Marking their tenth stop on the Direction Of Dreams Tour, Hippie Sabotage took Salt Lake City by storm. Hippie Sabotage is an indie duo from Sacramento California, composed of brothers Kevin and Jeff Saurer. Stopping by Utah for the first time since last summer’s SLC Twilight, Hippie Sabotage put on one of the best concerts that I have ever been to. Fans were allowed into The Union at 7 PM, however, they started lining up long before then trying to secure their spot at the front of the barricade.
Echosmith, the sibling trio known for radio hits “Cool Kids” and “Bright” brought Weathers and Jayden Bartels to the Complex on Thursday night. A combination of rock and pop filled the venue and brought a contrast of moody and bright performances made for an interesting and entertaining night.

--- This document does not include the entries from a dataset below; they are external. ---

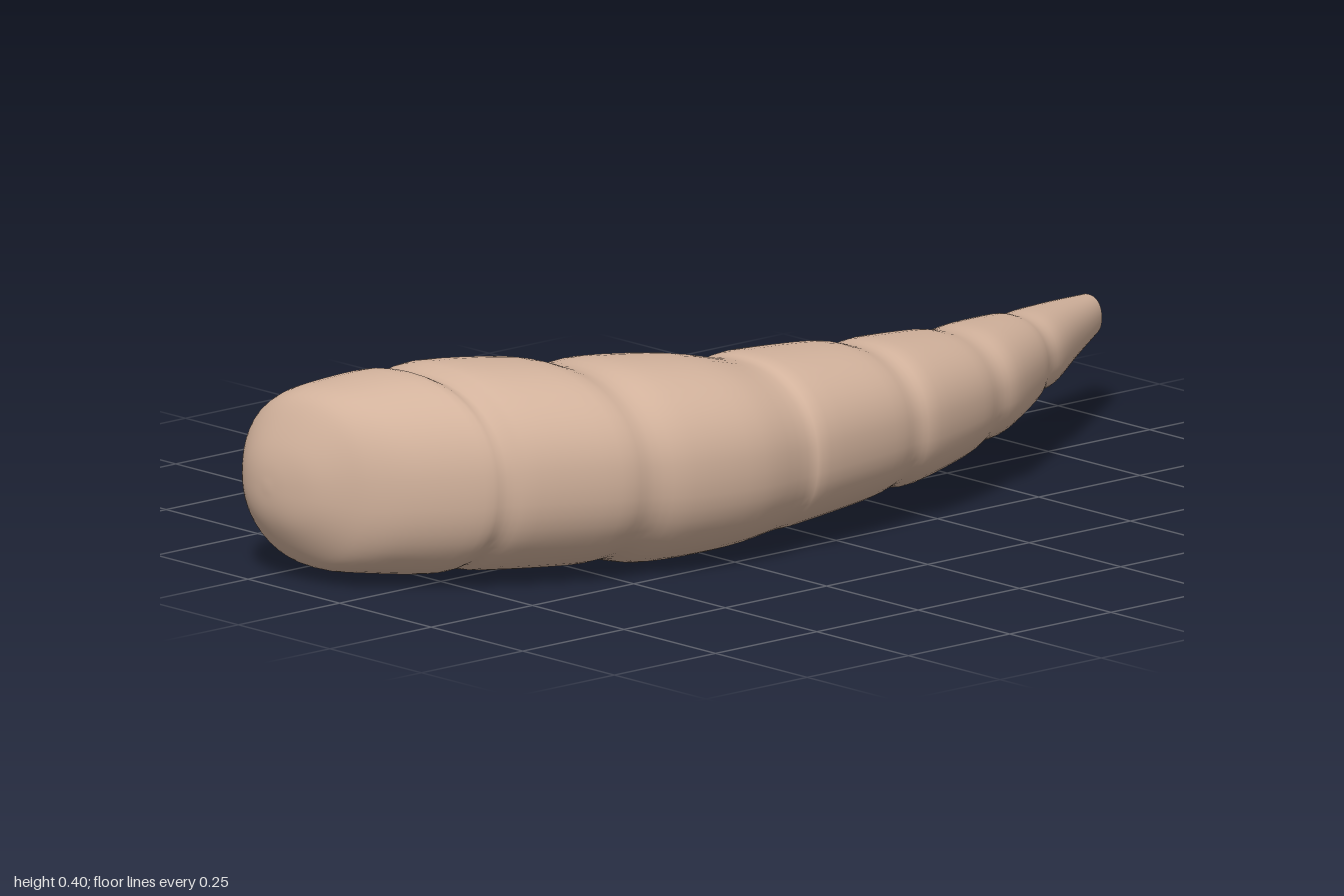
import * as THREE from 'three';

// Cross-sections along the body: x, top y, bottom y, back z, front z
const SECTIONS = [
  [-1, 0.185, 0.185, -0.2, -0.2],
  [-0.995, 0.23, 0.14, -0.245, -0.15],
  [-0.98, 0.275, 0.1, -0.285, -0.09],
  [-0.95, 0.33, 0.053, -0.32, -0.03],
  [-0.92, 0.357, 0.028, -0.333, 0.018],
  [-0.87, 0.373, 0.02, -0.333, 0.075],
  [-0.78, 0.39, 0.015, -0.305, 0.155],
  [-0.74, 0.378, 0.025, -0.278, 0.172],
  [-0.69, 0.397, 0.015, -0.282, 0.21],
  [-0.55, 0.392, 0.012, -0.22, 0.275],
  [-0.48, 0.373, 0.018, -0.17, 0.285],
  [-0.4, 0.38, 0.003, -0.153, 0.313],
  [-0.25, 0.366, 0.008, -0.11, 0.333],
  [-0.13, 0.34, 0.022, -0.067, 0.317],
  [-0.08, 0.348, 0.025, -0.07, 0.325],
  [0.1, 0.335, 0.04, -0.057, 0.303],
  [0.17, 0.318, 0.054, -0.038, 0.286],
  [0.23, 0.322, 0.05, -0.045, 0.284],
  [0.38, 0.305, 0.065, -0.061, 0.235],
  [0.45, 0.29, 0.08, -0.066, 0.202],
  [0.52, 0.29, 0.083, -0.08, 0.18],
  [0.65, 0.275, 0.1, -0.11, 0.1],
  [0.7, 0.263, 0.115, -0.12, 0.064],
  [0.76, 0.26, 0.118, -0.136, 0.035],
  [0.88, 0.245, 0.134, -0.17, -0.05],
  [1, 0.228, 0.152, -0.204, -0.13],
];
const SIDES = 48;
const STEPS = 4;

const smooth = (a, b) => new THREE.CatmullRomCurve3(
  SECTIONS.map((s) => new THREE.Vector3(s[0], s[a], s[b])), false, 'catmullrom', 0.5);
const heights = smooth(1, 2);
const depths = smooth(3, 4);

// Points of one slightly squared oval ring
function ring(t) {
  const h = heights.getPoint(t), d = depths.getPoint(t);
  const bulge = (v) => Math.sign(v) * Math.pow(Math.abs(v), 2 / 2.25);
  const points = [];
  for (let j = 0; j < SIDES; j++) {
    const a = (j / SIDES) * Math.PI * 2;
    points.push(
      h.x,
      (h.y + h.z) / 2 + ((h.y - h.z) / 2) * bulge(Math.cos(a)),
      (d.y + d.z) / 2 + ((d.z - d.y) / 2) * bulge(Math.sin(a)));
  }
  return points;
}

function makeGeometry(positions, index) {
  const g = new THREE.BufferGeometry();
  g.setAttribute('position', new THREE.Float32BufferAttribute(positions, 3));
  g.setIndex(index);
  g.computeVertexNormals();
  return g;
}

export function createModel() {
  const group = new THREE.Group();
  group.name = 'curvedGrub';
  const skin = new THREE.MeshStandardMaterial({ color: 0xd2b29c });
  skin.name = 'tan skin';

  // Ringed, curved body
  const count = (SECTIONS.length - 1) * STEPS;
  const positions = [], index = [];
  for (let i = 0; i <= count; i++) {
    positions.push(...ring(i / count));
    if (i === count) break;
    for (let j = 0; j < SIDES; j++) {
      const k = (j + 1) % SIDES;
      const a = i * SIDES + j, b = i * SIDES + k;
      if (i > 0) index.push(a, b, a + SIDES);
      index.push(b, b + SIDES, a + SIDES);
    }
  }
  const bodyGeometry = makeGeometry(positions, index);
  for (let j = 0; j < SIDES; j++) bodyGeometry.attributes.normal.setXYZ(j, -1, 0, 0);
  const body = new THREE.Mesh(bodyGeometry, skin);
  body.name = 'ringedBody';

  // Flat cut at the thin end
  const capIndex = [];
  for (let j = 1; j < SIDES - 1; j++) capIndex.push(0, j, j + 1);
  const cap = new THREE.Mesh(makeGeometry(ring(1), capIndex), skin);
  cap.name = 'tipCap';

  group.add(body, cap);
  return group;
}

Last Saturday night, Electric Guest and Soleima sold out The Urban Lounge in downtown Salt Lake City. People of all kinds rushed inside as soon as doors opened to grab their drinks from the bar and get close to the stage. If it’s a sold out show, you know it’s going to be a good night. There were even people outside seeing if anyone had tickets for sale in hopes to get inside. I made my way up towards the stage and secured a spot. Urban Lounge is a smaller venue with a bar inside, so there’s no photo pit. So I really can’t leave my spot if I want to be at a good angle to take some photos.
Saturday night at the Complex focused on the comeback of a band that sincerely wanted to make amends and a crowd that was ready to forgive. Pinegrove, an indie-folk band, made a stop in Salt Lake City to promote their newest album release, “Marigold”, based on their experiences over the past few years.

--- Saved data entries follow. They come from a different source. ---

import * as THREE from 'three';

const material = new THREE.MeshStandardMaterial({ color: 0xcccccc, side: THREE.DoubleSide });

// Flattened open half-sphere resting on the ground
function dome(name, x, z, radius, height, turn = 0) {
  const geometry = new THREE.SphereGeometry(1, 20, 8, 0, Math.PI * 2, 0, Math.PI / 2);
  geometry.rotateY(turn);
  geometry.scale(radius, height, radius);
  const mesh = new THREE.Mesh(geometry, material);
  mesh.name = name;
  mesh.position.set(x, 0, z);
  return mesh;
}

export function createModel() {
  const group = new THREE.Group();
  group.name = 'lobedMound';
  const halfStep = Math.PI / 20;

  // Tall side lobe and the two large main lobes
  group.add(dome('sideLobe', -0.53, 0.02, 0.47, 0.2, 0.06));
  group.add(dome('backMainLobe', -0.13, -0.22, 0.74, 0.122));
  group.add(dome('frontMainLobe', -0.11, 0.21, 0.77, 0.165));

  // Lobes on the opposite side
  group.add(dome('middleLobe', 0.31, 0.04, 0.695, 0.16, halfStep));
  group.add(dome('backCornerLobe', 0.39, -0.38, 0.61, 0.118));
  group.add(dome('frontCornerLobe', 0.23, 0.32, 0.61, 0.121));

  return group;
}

The Ogden Twilight Concert Series on Thursday night brought Alvvays and The National to the Ogden Amphitheater. The sold-out show was packed from the beginning, with a full crowd by the time Alvvays (pronounced always) took the stage. As they kicked off the night, the crowd rose to their feet and remained that way for the entirety of the evening. I had never heard of Alvvays, a Toronto based indie-pop band. As they began to play, I was immediately impressed with Molly Rankin’s voice. There was a sweetness to it, yet it was strong and powerful as she sang out to the crowd. Keyboardist, Kerri MacLellan’s voice complimented Molly’s nicely and the two of them commanded the front of the stage. Their 45-minute set had fans singing along with a relaxed yet exciting presence to the crowd. As they wrapped up their set, anticipation filled the air for the National.

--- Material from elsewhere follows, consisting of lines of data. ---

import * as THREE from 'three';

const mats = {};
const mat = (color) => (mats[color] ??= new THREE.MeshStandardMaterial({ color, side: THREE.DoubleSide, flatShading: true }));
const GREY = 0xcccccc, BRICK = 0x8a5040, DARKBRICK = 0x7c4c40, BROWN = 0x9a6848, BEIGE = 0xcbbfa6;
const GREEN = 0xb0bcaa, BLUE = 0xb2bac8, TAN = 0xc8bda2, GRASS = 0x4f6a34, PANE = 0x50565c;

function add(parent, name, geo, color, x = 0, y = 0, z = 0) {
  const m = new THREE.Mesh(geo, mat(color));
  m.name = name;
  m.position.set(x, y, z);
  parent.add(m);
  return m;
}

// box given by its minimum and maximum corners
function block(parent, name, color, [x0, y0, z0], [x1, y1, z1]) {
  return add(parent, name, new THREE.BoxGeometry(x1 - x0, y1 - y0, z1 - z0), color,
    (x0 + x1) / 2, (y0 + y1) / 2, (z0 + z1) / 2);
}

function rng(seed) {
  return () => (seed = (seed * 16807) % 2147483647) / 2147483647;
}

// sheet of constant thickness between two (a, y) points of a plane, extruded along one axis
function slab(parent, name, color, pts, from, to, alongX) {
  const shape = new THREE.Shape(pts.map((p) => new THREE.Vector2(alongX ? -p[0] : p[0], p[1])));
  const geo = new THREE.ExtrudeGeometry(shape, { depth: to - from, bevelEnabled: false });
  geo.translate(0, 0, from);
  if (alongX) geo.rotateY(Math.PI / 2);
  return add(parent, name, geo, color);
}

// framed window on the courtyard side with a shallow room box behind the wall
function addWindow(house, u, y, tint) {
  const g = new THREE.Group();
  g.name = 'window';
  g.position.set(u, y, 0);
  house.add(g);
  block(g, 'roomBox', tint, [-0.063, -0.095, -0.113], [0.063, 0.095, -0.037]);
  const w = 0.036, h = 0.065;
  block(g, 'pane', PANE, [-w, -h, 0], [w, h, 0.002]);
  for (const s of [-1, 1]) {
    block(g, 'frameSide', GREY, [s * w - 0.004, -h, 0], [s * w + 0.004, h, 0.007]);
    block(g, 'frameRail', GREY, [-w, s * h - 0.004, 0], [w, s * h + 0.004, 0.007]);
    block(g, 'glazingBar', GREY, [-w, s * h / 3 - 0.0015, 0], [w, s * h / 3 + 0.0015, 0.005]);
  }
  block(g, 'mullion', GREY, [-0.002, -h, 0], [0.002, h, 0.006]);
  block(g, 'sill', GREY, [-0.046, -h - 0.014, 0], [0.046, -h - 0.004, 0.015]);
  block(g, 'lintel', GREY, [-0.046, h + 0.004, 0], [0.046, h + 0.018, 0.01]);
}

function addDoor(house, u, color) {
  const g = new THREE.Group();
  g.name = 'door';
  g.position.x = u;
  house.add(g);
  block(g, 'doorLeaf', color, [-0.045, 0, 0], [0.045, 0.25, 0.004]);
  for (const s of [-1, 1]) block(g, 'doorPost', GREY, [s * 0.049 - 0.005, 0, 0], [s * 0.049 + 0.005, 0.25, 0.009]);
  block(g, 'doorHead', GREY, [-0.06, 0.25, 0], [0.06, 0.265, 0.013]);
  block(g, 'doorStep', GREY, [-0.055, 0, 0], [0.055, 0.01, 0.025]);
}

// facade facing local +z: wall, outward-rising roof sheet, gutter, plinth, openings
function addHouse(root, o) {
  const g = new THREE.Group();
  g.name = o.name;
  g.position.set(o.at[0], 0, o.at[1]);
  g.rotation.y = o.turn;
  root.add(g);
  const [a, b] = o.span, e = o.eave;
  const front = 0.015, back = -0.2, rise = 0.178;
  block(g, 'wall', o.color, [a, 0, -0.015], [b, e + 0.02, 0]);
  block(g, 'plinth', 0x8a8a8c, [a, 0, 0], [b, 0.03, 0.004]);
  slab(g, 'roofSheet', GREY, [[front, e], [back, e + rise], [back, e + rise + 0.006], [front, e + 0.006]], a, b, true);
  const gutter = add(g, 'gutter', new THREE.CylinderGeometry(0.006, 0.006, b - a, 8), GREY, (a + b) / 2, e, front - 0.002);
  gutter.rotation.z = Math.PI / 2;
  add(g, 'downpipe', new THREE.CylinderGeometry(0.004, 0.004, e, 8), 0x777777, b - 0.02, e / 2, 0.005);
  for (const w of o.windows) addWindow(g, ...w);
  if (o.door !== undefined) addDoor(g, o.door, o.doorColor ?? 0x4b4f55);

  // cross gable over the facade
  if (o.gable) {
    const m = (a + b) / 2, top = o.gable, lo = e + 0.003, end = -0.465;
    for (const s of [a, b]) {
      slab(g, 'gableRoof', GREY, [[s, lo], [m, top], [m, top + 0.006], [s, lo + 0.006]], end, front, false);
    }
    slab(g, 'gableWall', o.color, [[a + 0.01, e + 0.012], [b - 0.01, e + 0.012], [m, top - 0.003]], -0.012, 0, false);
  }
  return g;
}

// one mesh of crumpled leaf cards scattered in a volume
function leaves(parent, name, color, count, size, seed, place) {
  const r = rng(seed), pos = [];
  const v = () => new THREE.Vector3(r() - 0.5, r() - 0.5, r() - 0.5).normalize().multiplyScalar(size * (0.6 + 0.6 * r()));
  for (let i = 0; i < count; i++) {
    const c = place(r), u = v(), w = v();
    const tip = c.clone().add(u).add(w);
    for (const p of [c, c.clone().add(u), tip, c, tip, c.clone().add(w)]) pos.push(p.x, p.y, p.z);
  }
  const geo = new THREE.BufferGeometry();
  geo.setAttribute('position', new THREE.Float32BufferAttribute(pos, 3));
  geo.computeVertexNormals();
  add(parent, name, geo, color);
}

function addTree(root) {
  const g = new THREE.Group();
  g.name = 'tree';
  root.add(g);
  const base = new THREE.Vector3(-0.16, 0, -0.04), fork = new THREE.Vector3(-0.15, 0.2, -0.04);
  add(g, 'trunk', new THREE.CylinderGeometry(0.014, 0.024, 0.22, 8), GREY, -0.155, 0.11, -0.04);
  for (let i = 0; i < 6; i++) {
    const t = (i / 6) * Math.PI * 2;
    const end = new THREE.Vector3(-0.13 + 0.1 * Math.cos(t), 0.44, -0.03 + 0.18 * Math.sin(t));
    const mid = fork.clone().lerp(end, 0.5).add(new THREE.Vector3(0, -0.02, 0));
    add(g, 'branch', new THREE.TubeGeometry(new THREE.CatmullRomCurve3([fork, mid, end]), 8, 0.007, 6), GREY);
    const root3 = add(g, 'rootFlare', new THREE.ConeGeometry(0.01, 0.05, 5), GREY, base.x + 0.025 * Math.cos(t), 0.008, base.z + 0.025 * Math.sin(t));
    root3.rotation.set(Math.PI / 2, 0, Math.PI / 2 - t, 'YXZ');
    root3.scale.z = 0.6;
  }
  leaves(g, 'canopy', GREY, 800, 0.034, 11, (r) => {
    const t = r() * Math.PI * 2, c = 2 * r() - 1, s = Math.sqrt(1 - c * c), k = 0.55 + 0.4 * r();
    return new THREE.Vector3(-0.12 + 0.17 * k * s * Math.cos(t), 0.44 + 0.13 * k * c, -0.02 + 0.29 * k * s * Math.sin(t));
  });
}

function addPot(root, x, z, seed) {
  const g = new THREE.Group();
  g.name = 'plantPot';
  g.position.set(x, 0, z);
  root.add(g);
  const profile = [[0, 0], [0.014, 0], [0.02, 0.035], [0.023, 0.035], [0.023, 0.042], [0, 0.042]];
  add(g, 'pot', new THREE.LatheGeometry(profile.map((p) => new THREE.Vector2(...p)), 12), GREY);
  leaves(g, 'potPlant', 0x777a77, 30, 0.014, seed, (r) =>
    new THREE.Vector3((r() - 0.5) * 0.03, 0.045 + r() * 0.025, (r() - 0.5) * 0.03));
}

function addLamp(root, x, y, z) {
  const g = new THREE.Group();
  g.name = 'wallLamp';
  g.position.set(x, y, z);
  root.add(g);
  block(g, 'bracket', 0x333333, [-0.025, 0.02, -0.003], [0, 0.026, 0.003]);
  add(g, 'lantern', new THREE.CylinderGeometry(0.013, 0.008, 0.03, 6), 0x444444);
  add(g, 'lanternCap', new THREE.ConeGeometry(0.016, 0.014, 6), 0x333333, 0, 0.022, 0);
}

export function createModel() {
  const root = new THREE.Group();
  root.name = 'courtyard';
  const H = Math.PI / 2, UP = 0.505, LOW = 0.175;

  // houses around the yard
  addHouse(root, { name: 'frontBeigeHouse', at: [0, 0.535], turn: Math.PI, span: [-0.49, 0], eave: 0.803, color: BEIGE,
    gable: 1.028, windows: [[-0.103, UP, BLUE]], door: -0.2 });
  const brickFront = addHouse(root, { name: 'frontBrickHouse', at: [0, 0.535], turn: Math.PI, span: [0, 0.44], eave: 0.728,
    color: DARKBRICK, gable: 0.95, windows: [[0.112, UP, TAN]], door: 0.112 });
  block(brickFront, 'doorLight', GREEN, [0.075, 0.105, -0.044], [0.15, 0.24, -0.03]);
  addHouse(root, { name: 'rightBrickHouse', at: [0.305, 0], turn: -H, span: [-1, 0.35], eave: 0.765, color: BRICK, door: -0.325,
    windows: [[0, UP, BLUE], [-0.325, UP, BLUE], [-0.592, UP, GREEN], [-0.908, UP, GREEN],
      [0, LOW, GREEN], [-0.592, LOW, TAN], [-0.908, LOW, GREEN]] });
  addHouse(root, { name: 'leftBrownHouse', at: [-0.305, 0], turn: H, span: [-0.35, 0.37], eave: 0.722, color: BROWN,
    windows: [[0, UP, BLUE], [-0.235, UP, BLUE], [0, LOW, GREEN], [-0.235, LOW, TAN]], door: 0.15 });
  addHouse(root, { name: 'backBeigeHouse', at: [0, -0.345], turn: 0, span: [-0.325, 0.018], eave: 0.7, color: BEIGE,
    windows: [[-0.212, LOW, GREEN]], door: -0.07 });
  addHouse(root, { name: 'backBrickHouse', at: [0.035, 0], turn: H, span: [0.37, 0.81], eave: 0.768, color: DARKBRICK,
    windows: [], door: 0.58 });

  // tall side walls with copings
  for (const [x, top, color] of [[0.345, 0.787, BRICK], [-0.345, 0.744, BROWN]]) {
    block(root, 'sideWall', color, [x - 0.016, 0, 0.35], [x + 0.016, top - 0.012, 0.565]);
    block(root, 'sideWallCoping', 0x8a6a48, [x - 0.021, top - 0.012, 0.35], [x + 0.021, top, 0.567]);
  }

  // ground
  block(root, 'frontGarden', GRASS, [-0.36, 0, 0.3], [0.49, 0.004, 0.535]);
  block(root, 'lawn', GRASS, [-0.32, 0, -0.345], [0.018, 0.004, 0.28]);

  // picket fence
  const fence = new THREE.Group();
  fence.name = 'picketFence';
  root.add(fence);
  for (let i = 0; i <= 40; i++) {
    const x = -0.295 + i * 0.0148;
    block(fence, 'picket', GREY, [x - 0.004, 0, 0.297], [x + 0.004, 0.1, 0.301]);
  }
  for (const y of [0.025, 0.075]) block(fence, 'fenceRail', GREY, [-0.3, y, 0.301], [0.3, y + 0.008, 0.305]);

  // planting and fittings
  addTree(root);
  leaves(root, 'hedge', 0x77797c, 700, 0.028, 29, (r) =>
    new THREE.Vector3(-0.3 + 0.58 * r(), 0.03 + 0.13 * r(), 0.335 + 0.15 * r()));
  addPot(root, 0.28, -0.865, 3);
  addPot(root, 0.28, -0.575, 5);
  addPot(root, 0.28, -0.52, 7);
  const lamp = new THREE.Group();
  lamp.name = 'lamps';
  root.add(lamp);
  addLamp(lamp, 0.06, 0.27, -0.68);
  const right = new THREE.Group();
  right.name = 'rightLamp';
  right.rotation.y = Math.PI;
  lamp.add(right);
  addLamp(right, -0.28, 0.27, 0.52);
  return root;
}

Norah Jones gave us the smoky torch songs of the new millennium. Though often understated, her work has the polished precision of a trained musician. It’s no surprise that she has a degree in jazz piano; hers is not a sloppy talent. Her music wafts through Soul, Folk, and even dips into Blues and Country, but it always returns to her roots in Jazz. Three songs in, I could feel the audience’s collective blood pressure lowering. Dreamy lyrics about missed rendezvous and wandering off into the moonlight coupled with seamless vamping melted, then evaporated, my spine. So long as Norah and her crew were playing, there were no cares in the world.